The only way to allow them access to one of your service behind the tailscale VPN that I can think of is via tailscale funnel.
With that you can expose one of your tailscale nodes to the internet.
But that means everyone has access to it, so you’d need to employ some extra security measure to secure access.
See details about funnel here: Tailscale Funnel · Tailscale
Basically it consists of two base commands:
tailscale serve and
With the first you set up what you want to serve. At the moment I believe that can be raw text, HTTP, HTTPS or TCP (all of which currently can only point to a service running on the local host 127.0.0.1).
This automatically creates valid certificates (from “Let’s Encrypt”) and serves your server within the tailnet.
Then you can use
tailscale funnel to extend that into the internet, making it available under the fully qualified domain name of your particular tailnet node, e.g.
More details under the
tailscale serve --help and
tailscale funnel --help commands (or the link above).
If you don’t want to expose a service to the internet and keep it all within the tailnet, then I’m afraid the only way you can share access would be to have the contractor either have their own tailnet, into which you share your node, OR you give a user account under your domain, so that they can login with that and you limit what they can access via tailscale’s ACLs.
But either way they’d need to install the tailscale client.
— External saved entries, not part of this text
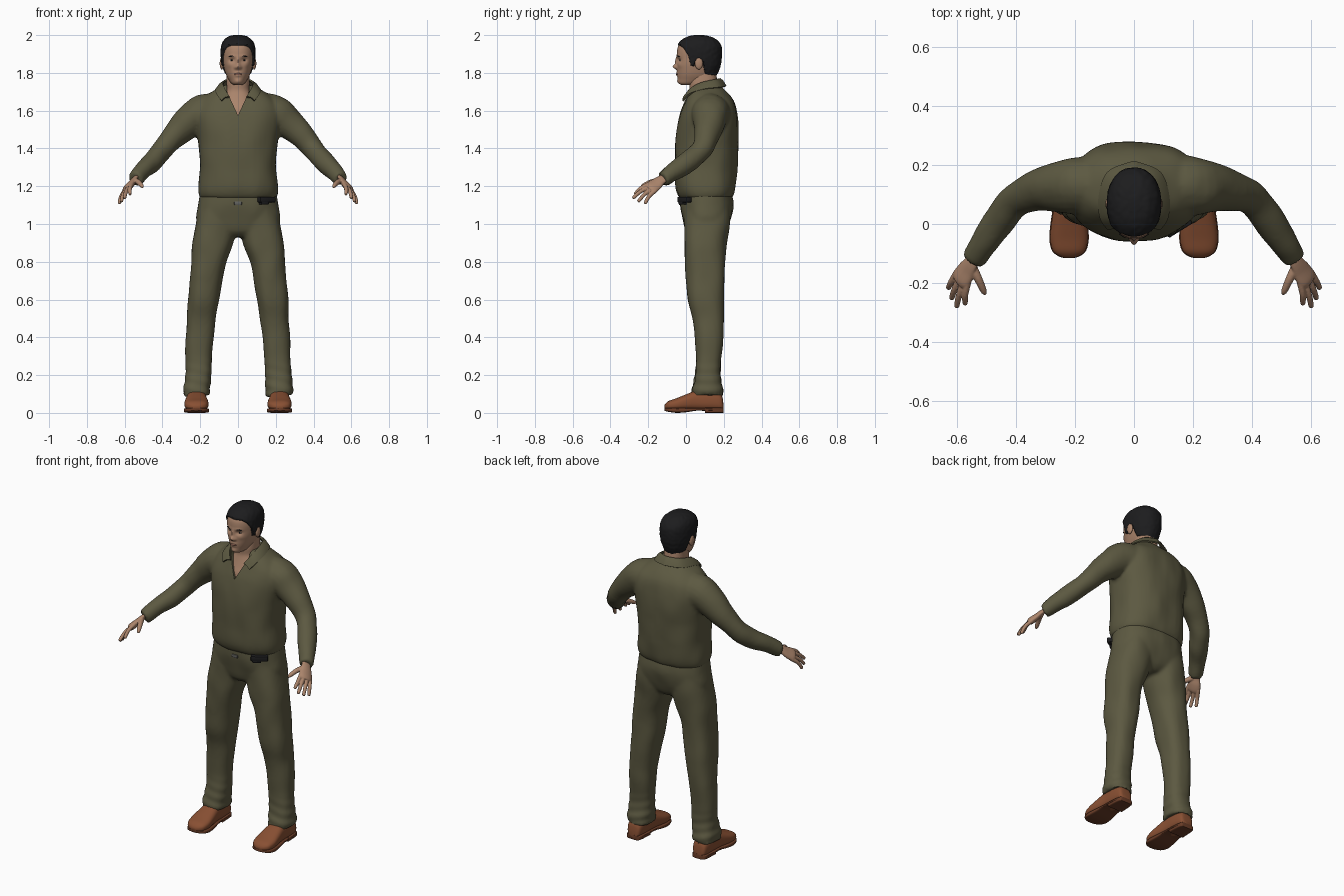
import bpy, bmesh, math
from mathutils import Vector, Matrix, noise

if "Cube" in bpy.data.objects:
    bpy.data.objects.remove(bpy.data.objects["Cube"])


def material(name, r, g, b):
    m = bpy.data.materials.new(name)
    m.use_nodes = True
    m.diffuse_color = (r, g, b, 1)
    node = next(n for n in m.node_tree.nodes if n.type == 'BSDF_PRINCIPLED')
    node.inputs["Base Color"].default_value = (r, g, b, 1)
    node.inputs["Roughness"].default_value = 0.8
    return m


OLIVE = material("olive cloth", .108, .1, .053)
SKIN = material("skin", .41, .235, .15)
BLACK = material("black", .012, .012, .013)
LEATHER = material("brown leather", .25, .08, .033)
SOLE = material("dark sole", .14, .045, .02)
LIPS = material("lips", .3, .14, .1)
WHITE = material("eye white", .42, .38, .34)
METAL = material("buckle metal", .12, .12, .11)


def spline(rows, steps):
    """Smooth rows of numbers with a Catmull-Rom spline."""
    out, last = [], len(rows) - 1
    for i in range(last):
        quad = zip(rows[max(i - 1, 0)], rows[i], rows[i + 1], rows[min(i + 2, last)])
        quad = list(quad)
        for k in range(steps):
            t = k / steps
            out.append([.5 * (2 * b + (c - a) * t + (2 * a - 5 * b + 4 * c - d) * t * t
                              + (3 * b - a - 3 * c + d) * t ** 3) for a, b, c, d in quad])
    return out + [list(rows[-1])]


def skin_rings(bm, rings):
    rings = [[bm.verts.new(p) for p in ring] for ring in rings]
    n = len(rings[0])
    for a, b in zip(rings, rings[1:]):
        for i in range(n):
            j = (i + 1) % n
            bm.faces.new((a[i], a[j], b[j], b[i]))
    bm.faces.new(rings[0])
    bm.faces.new(rings[-1])


def stack(bm, rows, axis='z', e=2.4, n=40, steps=4):
    """Rounded sections (position, x0, x1, low, high) stacked along z or y."""
    rings = []
    for t, x0, x1, c0, c1 in spline(rows, steps):
        ring = []
        for i in range(n):
            a = math.tau * i / n
            c, s = math.cos(a), math.sin(a)
            x = (x0 + x1) / 2 + (x1 - x0) / 2 * math.copysign(abs(c) ** (2 / e), c)
            q = (c0 + c1) / 2 + (c1 - c0) / 2 * math.copysign(abs(s) ** (2 / e), s)
            ring.append((x, q, t) if axis == 'z' else (x, t, q))
        rings.append(ring)
    skin_rings(bm, rings)


def tube(bm, rows, across=(0, 0, 1), flat=1, n=20, steps=4):
    """Tube through (x, y, z, radius), flattened at right angles to across."""
    rows = spline(rows, steps)
    pts = [Vector(r[:3]) for r in rows]
    rings = []
    for i, p in enumerate(pts):
        t = (pts[min(i + 1, len(pts) - 1)] - pts[max(i - 1, 0)]).normalized()
        u = Vector(across)
        u = (u - t * u.dot(t)).normalized()
        v = t.cross(u) * flat
        angles = [math.tau * k / n for k in range(n)]
        rings.append([p + rows[i][3] * (u * math.cos(a) + v * math.sin(a)) for a in angles])
    skin_rings(bm, rings)


def ball(bm, centre, radii):
    bmesh.ops.create_uvsphere(bm, u_segments=24, v_segments=14, radius=1,
                              matrix=Matrix.Translation(centre) @ Matrix.Diagonal((*radii, 1)))


def mirror(bm):
    copy = bmesh.ops.duplicate(bm, geom=bm.verts[:] + bm.edges[:] + bm.faces[:])
    for v in copy["geom"]:
        if isinstance(v, bmesh.types.BMVert):
            v.co.x *= -1


def bake(obj):
    bpy.context.view_layer.update()
    mesh = bpy.data.meshes.new_from_object(obj.evaluated_get(bpy.context.evaluated_depsgraph_get()))
    obj.modifiers.clear()
    obj.data = mesh


def finish(bm, name, mat, voxel=0, smooth=4, shape=None, mods=(), angle=50):
    bmesh.ops.recalc_face_normals(bm, faces=bm.faces[:])
    mesh = bpy.data.meshes.new(name)
    bm.to_mesh(mesh)
    bm.free()
    obj = bpy.data.objects.new(name, mesh)
    bpy.context.collection.objects.link(obj)
    if voxel:
        rm = obj.modifiers.new("blend", 'REMESH')
        rm.mode, rm.voxel_size = 'VOXEL', voxel
        sm = obj.modifiers.new("soften", 'SMOOTH')
        sm.factor, sm.iterations = .5, smooth
        bake(obj)
    if shape:
        moved = [shape(v.co.copy(), v.normal.copy()) for v in obj.data.vertices]
        for v, co in zip(obj.data.vertices, moved):
            v.co = co
    for kind, settings in mods:
        m = obj.modifiers.new(kind.lower(), kind)
        for key, value in settings.items():
            setattr(m, key, value)
    if mods:
        bake(obj)
    obj.data.materials.clear()
    obj.data.materials.append(mat)
    bpy.ops.object.select_all(action='DESELECT')
    obj.select_set(True)
    bpy.context.view_layer.objects.active = obj
    bpy.ops.object.shade_smooth_by_angle(angle=math.radians(angle))
    return obj


def pair(build, name, mat, **options):
    for side in ("left", "right"):
        bm = bmesh.new()
        build(bm)
        if side == "right":
            bmesh.ops.scale(bm, vec=(-1, 1, 1), verts=bm.verts[:])
        finish(bm, side + "_" + name, mat, **options)


def cloth(co, normal):
    """Soft folds, with tighter creases at the trouser cuffs."""
    fold = noise.noise(Vector((co.x * 11, co.y * 11, co.z * 7))) * .006
    if co.z < .3:
        fold += .004 * math.sin(co.z * 110 + co.x * 25) * (1 - co.z / .3)
    return co + normal * fold


# Trousers: pelvis and two legs blended together
bm = bmesh.new()
stack(bm, [(.09, .15, .29, .03, .2), (.13, .147, .29, .035, .195), (.2, .143, .282, .048, .182),
           (.3, .138, .278, .056, .187), (.4, .13, .276, .05, .196), (.5, .116, .27, .034, .201),
           (.6, .1, .266, .01, .204), (.7, .084, .256, 0, .204), (.8, .064, .246, -.006, .206),
           (.9, .025, .24, -.01, .215), (1, .005, .224, -.01, .228), (1.1, .01, .2, -.01, .23)])
mirror(bm)
stack(bm, [(.93, -.1, .1, .03, .18), (.96, -.19, .19, 0, .21), (1.02, -.222, .222, -.016, .235),
           (1.1, -.21, .21, -.032, .252), (1.18, -.2, .2, -.028, .24)], e=2.5)
finish(bm, "trousers", OLIVE, voxel=.01, shape=cloth)

# Shirt: torso and sleeves, with an open neckline cut out
cut = bmesh.new()
outline = [(0, 1.575), (.058, 1.7), (.058, 1.8), (-.058, 1.8), (-.058, 1.7)]
skin_rings(cut, [[(x, y, z) for x, z in outline] for y in (-.2, .06)])
cutter = finish(cut, "neckline_cutter", OLIVE)
cutter.hide_render = True
bm = bmesh.new()
tube(bm, [(.1, .135, 1.59, .1), (.19, .13, 1.585, .1), (.26, .125, 1.54, .085), (.33, .112, 1.475, .069),
          (.395, .085, 1.4, .057), (.45, .02, 1.335, .056), (.5, -.05, 1.288, .05),
          (.532, -.1, 1.25, .043), (.545, -.122, 1.238, .039)])
mirror(bm)
stack(bm, [(1.135, -.198, .198, -.028, .24), (1.155, -.208, .208, -.042, .254),
           (1.2, -.211, .211, -.053, .264), (1.3, -.202, .202, -.057, .271),
           (1.4, -.206, .206, -.057, .276), (1.5, -.22, .22, -.052, .28),
           (1.58, -.225, .225, -.036, .272), (1.64, -.21, .21, -.013, .256),
           (1.68, -.17, .17, .004, .232), (1.71, -.12, .12, .015, .205),
           (1.735, -.085, .085, .025, .18)], e=2.5)
finish(bm, "shirt", OLIVE, voxel=.01, shape=cloth,
       mods=[('BOOLEAN', dict(object=cutter, operation='DIFFERENCE', solver='EXACT'))])
bpy.data.objects.remove(cutter)

# Collar: folded strip around the neck, each row an upper and a lower point
bm = bmesh.new()
strip = []
for r in spline([(.045, -.008, 1.672, .088, -.016, 1.652), (.07, .025, 1.715, .113, .022, 1.688),
                 (.078, .08, 1.745, .116, .095, 1.712), (.06, .15, 1.762, .086, .175, 1.722),
                 (0, .178, 1.768, 0, .21, 1.728)], 5):
    top, low = Vector(r[:3]), Vector(r[3:])
    middle = (top + low) / 2 + Vector((0, 0, .008))
    strip.append([bm.verts.new(p) for p in (top, middle, low)])
for a, b in zip(strip, strip[1:]):
    for i in range(2):
        bm.faces.new((a[i], a[i + 1], b[i + 1], b[i]))
mirror(bm)
bmesh.ops.remove_doubles(bm, verts=bm.verts[:], dist=.0005)
finish(bm, "collar", OLIVE, mods=[('SOLIDIFY', dict(thickness=.01, offset=0))])

# Neck and the bare chest behind the neckline
bm = bmesh.new()
stack(bm, [(1.54, -.03, .03, -.02, .05), (1.6, -.07, .07, -.016, .1), (1.64, -.085, .085, -.001, .14),
           (1.68, -.075, .075, .013, .16), (1.71, -.064, .064, .02, .165),
           (1.75, -.062, .062, .018, .165), (1.8, -.06, .06, .03, .16)])
finish(bm, "neck", SKIN)


# Head: one skull form, shaped into a face and reused for the hair
def skull():
    bm = bmesh.new()
    rows = [(1.735, .02, -.022, .05), (1.745, .036, -.037, .09), (1.765, .05, -.042, .14),
            (1.79, .063, -.045, .156), (1.82, .073, -.047, .169), (1.85, .08, -.048, .178),
            (1.88, .083, -.047, .182), (1.91, .084, -.048, .183), (1.94, .081, -.042, .18),
            (1.965, .071, -.022, .163), (1.984, .049, .01, .13), (1.992, .02, .045, .09)]
    stack(bm, [(z, -w, w, f, b) for z, w, f, b in rows], e=2.2, n=120, steps=5)
    return bm


# Face forms: x, z, spread in x, spread in z, push along y
FORMS = [(0, 1.865, .009, .02, -.01), (0, 1.833, .012, .013, -.022), (.013, 1.828, .008, .007, -.008),
         (.032, 1.867, .016, .01, .011), (.03, 1.888, .02, .007, -.005), (0, 1.8, .02, .006, -.006),
         (0, 1.786, .018, .006, -.006), (0, 1.755, .018, .012, -.006), (.045, 1.84, .015, .012, -.003)]


def face(co, normal):
    if co.y < .03:
        for x, z, sx, sz, push in FORMS:
            for s in ((1, -1) if x else (1,)):
                co.y += push * math.exp(-((co.x - s * x) / sx) ** 2 - ((co.z - z) / sz) ** 2)
    return co


HAIRLINE = [(-1, 1.945), (-.03, 1.942), (-.01, 1.925), (.012, 1.89), (.025, 1.838), (.045, 1.832),
            (.055, 1.87), (.085, 1.865), (.1, 1.795), (.15, 1.775), (1, 1.775)]


def hair_shape(co, normal):
    for (y0, z0), (y1, z1) in zip(HAIRLINE, HAIRLINE[1:]):
        if y0 <= co.y <= y1:
            line = z0 + (z1 - z0) * (co.y - y0) / (y1 - y0)
    t = min(max((co.z - line) / .014 + .5, 0), 1)
    return co + normal * (-.014 + .022 * t + .002 * t * noise.noise(co * 60))


finish(skull(), "head", SKIN, shape=face)
finish(skull(), "hair", BLACK, shape=hair_shape)
pair(lambda bm: ball(bm, (.086, .068, 1.85), (.011, .021, .032)), "ear", SKIN)
pair(lambda bm: ball(bm, (.032, -.021, 1.867), (.013, .012, .006)), "eye", WHITE)
pair(lambda bm: ball(bm, (.032, -.029, 1.867), (.005, .006, .005)), "iris", BLACK)
pair(lambda bm: tube(bm, [(.012, -.046, 1.884, .002), (.03, -.043, 1.889, .004),
                          (.05, -.033, 1.885, .002)]), "eyebrow", BLACK)
bm = bmesh.new()
ball(bm, (0, -.047, 1.793), (.021, .0065, .006))
finish(bm, "lips", LIPS)

# Hands: flattened palm with four fingers and a thumb
ACROSS = Vector((.594, .54, -.594))
TIPS = [(.572, -.268, 1.16), (.6, -.277, 1.14), (.617, -.25, 1.122), (.628, -.215, 1.112)]


def hand(bm):
    tube(bm, [(.52, -.08, 1.26, .027), (.55, -.13, 1.235, .029), (.568, -.16, 1.21, .038),
              (.584, -.185, 1.192, .041), (.592, -.198, 1.183, .032)], ACROSS, .48)
    for i, tip in enumerate(TIPS):
        base = Vector((.58, -.178, 1.195)) + ACROSS * (.02 * i - .03)
        tip = Vector(tip)
        bend = base.lerp(tip, .55) + Vector((.004, -.004, .006))
        end = tip + (tip - bend).normalized() * .006
        tube(bm, [(*base, .012), (*bend, .0105), (*tip, .009), (*end, .004)])
    tube(bm, [(.55, -.14, 1.23, .016), (.528, -.185, 1.222, .014),
              (.51, -.225, 1.203, .011), (.504, -.238, 1.193, .005)])


pair(hand, "hand", SKIN, voxel=.003, smooth=3)

# Shoes: upper along y, then a wider sole with a heel block
UPPER = [(.198, .195, .245, .012, .05), (.185, .178, .262, .01, .1), (.13, .17, .27, .01, .125),
         (.06, .168, .272, .012, .12), (0, .16, .28, .012, .098), (-.05, .156, .284, .012, .078),
         (-.09, .165, .275, .014, .064), (-.108, .185, .255, .018, .05), (-.115, .205, .235, .024, .038)]


def sole(bm):
    stack(bm, [(y, a - .003, b + .003, min(.012, 2 * (y + .04) ** 2), .026)
               for y, a, b, low, high in UPPER], 'y', e=5)
    stack(bm, [(.199, .195, .245, 0, .026), (.187, .175, .265, 0, .028), (.1, .168, .272, 0, .028)],
          'y', e=6)


pair(lambda bm: stack(bm, UPPER, 'y', e=2.6), "shoe", LEATHER)
pair(sole, "sole", SOLE)

# Belt pouch and buckle
bm = bmesh.new()
turn = Matrix.Translation((.15, -.008, 1.125)) @ Matrix.Rotation(math.radians(32), 4, 'Z')
for offset, size in (((0, 0, .004), (.095, .034, .03)), ((-.015, 0, -.012), (.05, .03, .02))):
    bmesh.ops.create_cube(bm, size=1, matrix=turn @ Matrix.Translation(offset) @ Matrix.Diagonal((*size, 1)))
finish(bm, "belt_pouch", BLACK, mods=[('BEVEL', dict(width=.005, segments=2))], angle=35)
bm = bmesh.new()
bmesh.ops.create_cube(bm, size=1, matrix=Matrix.Translation((0, -.032, 1.11)) @ Matrix.Diagonal((.04, .012, .018, 1)))
finish(bm, "buckle", METAL, mods=[('BEVEL', dict(width=.003, segments=2))], angle=35)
If you want to get creative, then you could create a VPS for the sole purpose of connecting the contractor to your tailnet.
Install tailscale on the VPS, but give a tag to that node. Having a tag strips it from all access and you have to explicitly define what it can access in your tailnet.
Then provide some other means for the contractor to access that VPN (i.e. not via tailscale), be that VNC, RDP, or what have you.
So then your contractor would login to that VPS via some method (VNC, RDP, some other remote tool, etc.). The VPS is also connected to your tailnet, but only has limited access to the machines/services you explicitly defined.
Technically, instead of a VPS you could probably also do this on a VM. The VPS or VM would basically act as a limited gateway into your tailnet.